Nana Akufo-Addo said the best way to describe Ghana’s economic situation currently “is one of wasted opportunities. The IMF predicts that our GDP growth in 2016 will be 3.3 percent – the lowest since 1994. Our GDP growth this year will be the lowest it has been since 1994.”
He said that national borrowing and spending were so out of control that “lenders no longer consider us a good risk,” adding, “As oil output increased, Ghana slid back into becoming a highly distressed indebted country.”
He continued, “We are again dependent on payouts from the IMF, and negotiating national policies and reforms with foreign institutions. Foreign investors have been discouraged by the unstable economic conditions, and by the electricity crisis that has left Ghana with shortages and outages.”
The NPP flag bearer noted that President Mahama, after succeeding the late President Mills, went on a spending spree just to ensure that he continued in office; and it came at a huge cost to the country.
“In order to retain the presidency in the elections, President Mahama went on a dramatic four-month spending spree that tipped the current account deficit into the double-digit zone.

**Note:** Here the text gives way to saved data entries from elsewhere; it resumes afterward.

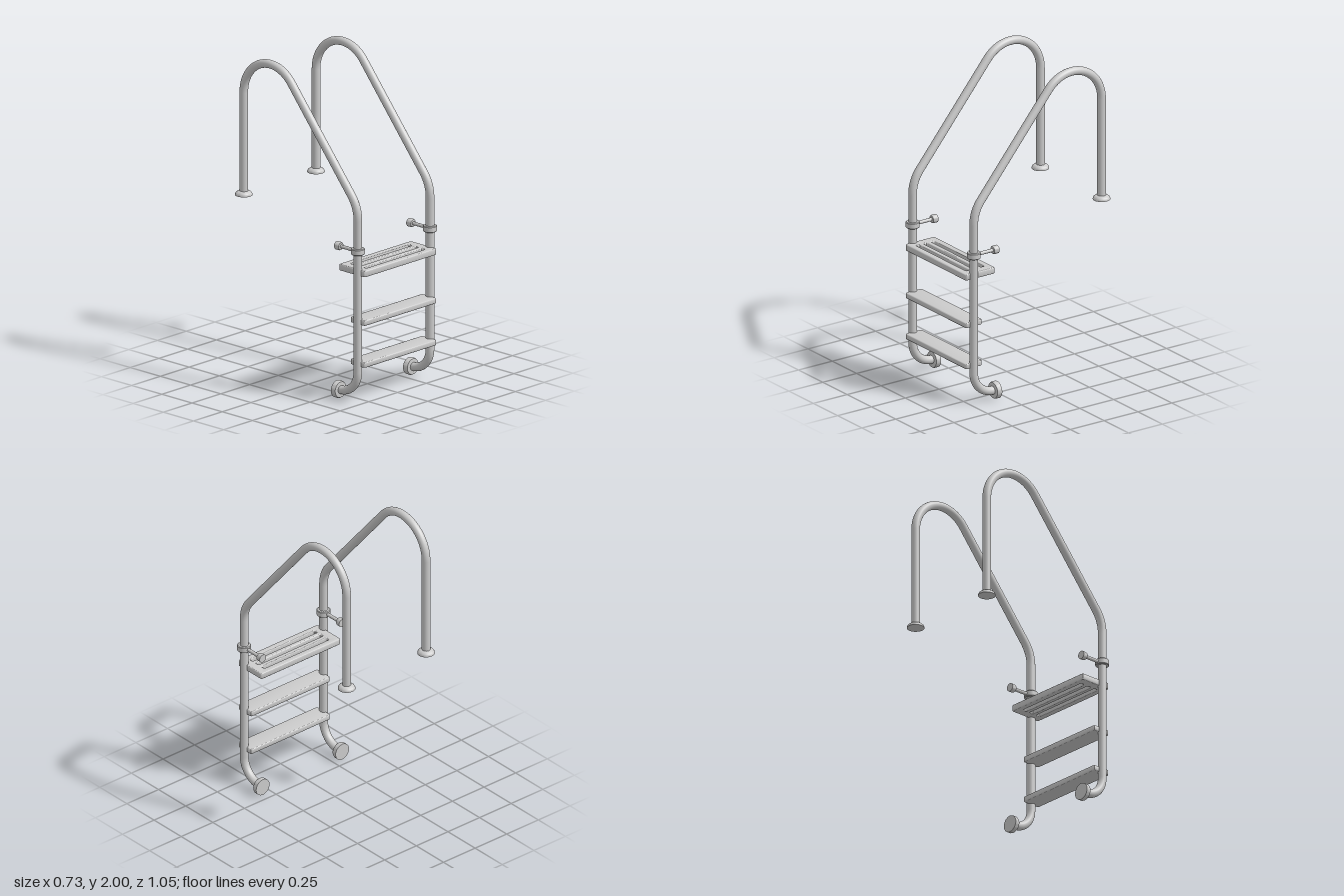
import * as THREE from 'three';
import { toCreasedNormals } from 'three/addons/utils/BufferGeometryUtils.js';

const mat = new THREE.MeshStandardMaterial({ color: 0xcccccc });
const RAIL_X = 0.314, FRONT_Z = 0.47, BACK_Z = -0.474, WALL_Z = 0.297;

function add(parent, name, geometry, x = 0, y = 0, z = 0) {
  const mesh = new THREE.Mesh(geometry, mat);
  mesh.name = name;
  mesh.position.set(x, y, z);
  parent.add(mesh);
  return mesh;
}

// Solid of revolution around y from [radius, height] pairs
function lathe(points, segments = 32) {
  const g = new THREE.LatheGeometry(points.map(p => new THREE.Vector2(...p)), segments);
  return toCreasedNormals(g, 0.6);
}

// Side-view centreline of the rail, x of the path = z of the model
class RailCurve extends THREE.Curve {
  constructor() {
    super();
    const a = THREE.MathUtils.degToRad(39.8), R = 0.222, r = 0.14, rb = 0.22;
    const topZ = BACK_Z + R, topY = 1.975 - R;
    // corner where the sloping run meets the upright
    const sz = topZ + R * Math.cos(a), sy = topY + R * Math.sin(a);
    const cornerY = sy - (FRONT_Z - sz) / Math.tan(a);
    const bendY = cornerY - rb * Math.tan(a / 2);
    this.path = new THREE.Path();
    this.path.moveTo(WALL_Z + 0.01, 0.055);
    this.path.absarc(FRONT_Z - r, 0.055 + r, r, -Math.PI / 2, 0, false);
    this.path.absarc(FRONT_Z - rb, bendY, rb, 0, a, false);
    this.path.absarc(topZ, topY, R, a, Math.PI, false);
    this.path.lineTo(BACK_Z, 1.11);
  }
  getPoint(t, target = new THREE.Vector3()) {
    const p = this.path.getPoint(t);
    return target.set(0, p.y, p.x);
  }
}

// Rounded rectangle or slot outline
function roundedRect(path, x0, x1, y0, y1, r) {
  path.absarc(x1 - r, y0 + r, r, -Math.PI / 2, 0, false);
  path.absarc(x1 - r, y1 - r, r, 0, Math.PI / 2, false);
  path.absarc(x0 + r, y1 - r, r, Math.PI / 2, Math.PI, false);
  path.absarc(x0 + r, y0 + r, r, Math.PI, Math.PI * 1.5, false);
  path.closePath();
  return path;
}

// Flat tread with softened edges, slots given as [z0, z1]
function treadGeometry(z0, z1, thickness, slots = []) {
  const b = 0.006;
  const shape = roundedRect(new THREE.Shape(), -RAIL_X + b, RAIL_X - b, z0 + b, z1 - b, 0.008);
  for (const [s0, s1] of slots) {
    shape.holes.push(roundedRect(new THREE.Path(), -0.256 - b, 0.256 + b, s0 - b, s1 + b, 0.013));
  }
  const g = new THREE.ExtrudeGeometry(shape, {
    depth: thickness - 2 * b, bevelSize: b, bevelThickness: b, bevelSegments: 3, curveSegments: 6,
  });
  g.translate(0, 0, -(thickness - 2 * b) / 2);
  g.rotateX(Math.PI / 2);
  return toCreasedNormals(g, 0.7);
}

export function createModel() {
  const model = new THREE.Group();
  model.name = 'poolLadder';

  const railGeo = new THREE.TubeGeometry(new RailCurve(), 180, 0.026, 20);
  const flangeGeo = lathe([[0, 0], [0.053, 0], [0.053, 0.006], [0.048, 0.016], [0.038, 0.024], [0.026, 0.027], [0, 0.027]]);
  const padGeo = lathe([[0, 0], [0.053, 0], [0.053, 0.024], [0.049, 0.032], [0.026, 0.034], [0, 0.034]]);
  const collarGeo = lathe([[0.02, -0.019], [0.038, -0.019], [0.042, -0.015], [0.042, 0.015], [0.038, 0.019], [0.02, 0.019]]);
  const rodGeo = new THREE.CylinderGeometry(0.011, 0.011, FRONT_Z - WALL_Z - 0.02, 16);
  const footGeo = lathe([[0, 0], [0.026, 0], [0.026, 0.026], [0.022, 0.034], [0.011, 0.036], [0, 0.036]], 24);
  for (const g of [padGeo, rodGeo, footGeo]) g.rotateX(Math.PI / 2);

  for (const [side, s] of [['left', 1], ['right', -1]]) {
    const g = new THREE.Group();
    g.name = side + 'Side';
    g.position.x = s * RAIL_X;
    model.add(g);
    add(g, side + 'Rail', railGeo);
    add(g, side + 'DeckFlange', flangeGeo, 0, 1.104, BACK_Z);
    add(g, side + 'WallPad', padGeo, 0, 0.054, WALL_Z);
    // clamp with a short spacer against the wall
    add(g, side + 'Collar', collarGeo, 0, 0.957, FRONT_Z);
    add(g, side + 'SpacerRod', rodGeo, 0, 0.957, (FRONT_Z + WALL_Z) / 2);
    add(g, side + 'SpacerFoot', footGeo, 0, 0.957, WALL_Z);
  }

  // Wide slotted top step and two narrow plain steps
  add(model, 'topStep', treadGeometry(0.311, 0.527, 0.04,
    [[0.351, 0.376], [0.406, 0.431], [0.46, 0.485]]), 0, 0.822, 0);
  const stepGeo = treadGeometry(0.405, 0.527, 0.034);
  add(model, 'middleStep', stepGeo, 0, 0.513, 0);
  add(model, 'bottomStep', stepGeo, 0, 0.249, 0);

  return model;
}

He managed a disputed slim electoral victory but the consequences have stayed with us. My party went to court to contest the election results and, as our presidential candidate, I accepted the 5-4 Supreme Court ruling in favour of the result and we maintained the peace of our nation.”
He said economic progress has stalled under NDC, in spite of the massive oil discovery by the NPP. “By 2012, as we approached elections, Ghana was having economic difficulties: real GDP growth dropped from 14 percent in 2011 to 8 percent in 2012, and the fiscal deficit increased from -4 percent to -11.6 percent in the same period due to unbudgeted election-year spending,” Nana Addo recalled.
He said the NPP government under President J.A. Kufuor – under which he served as Attorney General and Minister of Justice and later Foreign Minister – had inherited what he called “a desperate economic situation” from the same NDC, but the ‘brave’ decisions the then government took brought Ghana on the path of economic progress,” to the admiration of the international community.
“As President Kufuor prepared to retire, the then opposition NDC rolled out a clever query during the 2008 elections: ‘Where’s the money in your pockets?’ Their campaign, fronted by then vice presidential candidate John Mahama, was based on the premise that macroeconomic stability did not matter; infrastructure development did not matter; the establishment of a National Health Insurance Scheme did not matter; Ghana halving poverty did not matter; Ghana becoming one of the first countries to meet the stringent conditions of the United States Millennium Challenge Account and signing for a $500 million grant for infrastructure development in 2006 did not matter,” Nana averred.
By William Yaw Owusu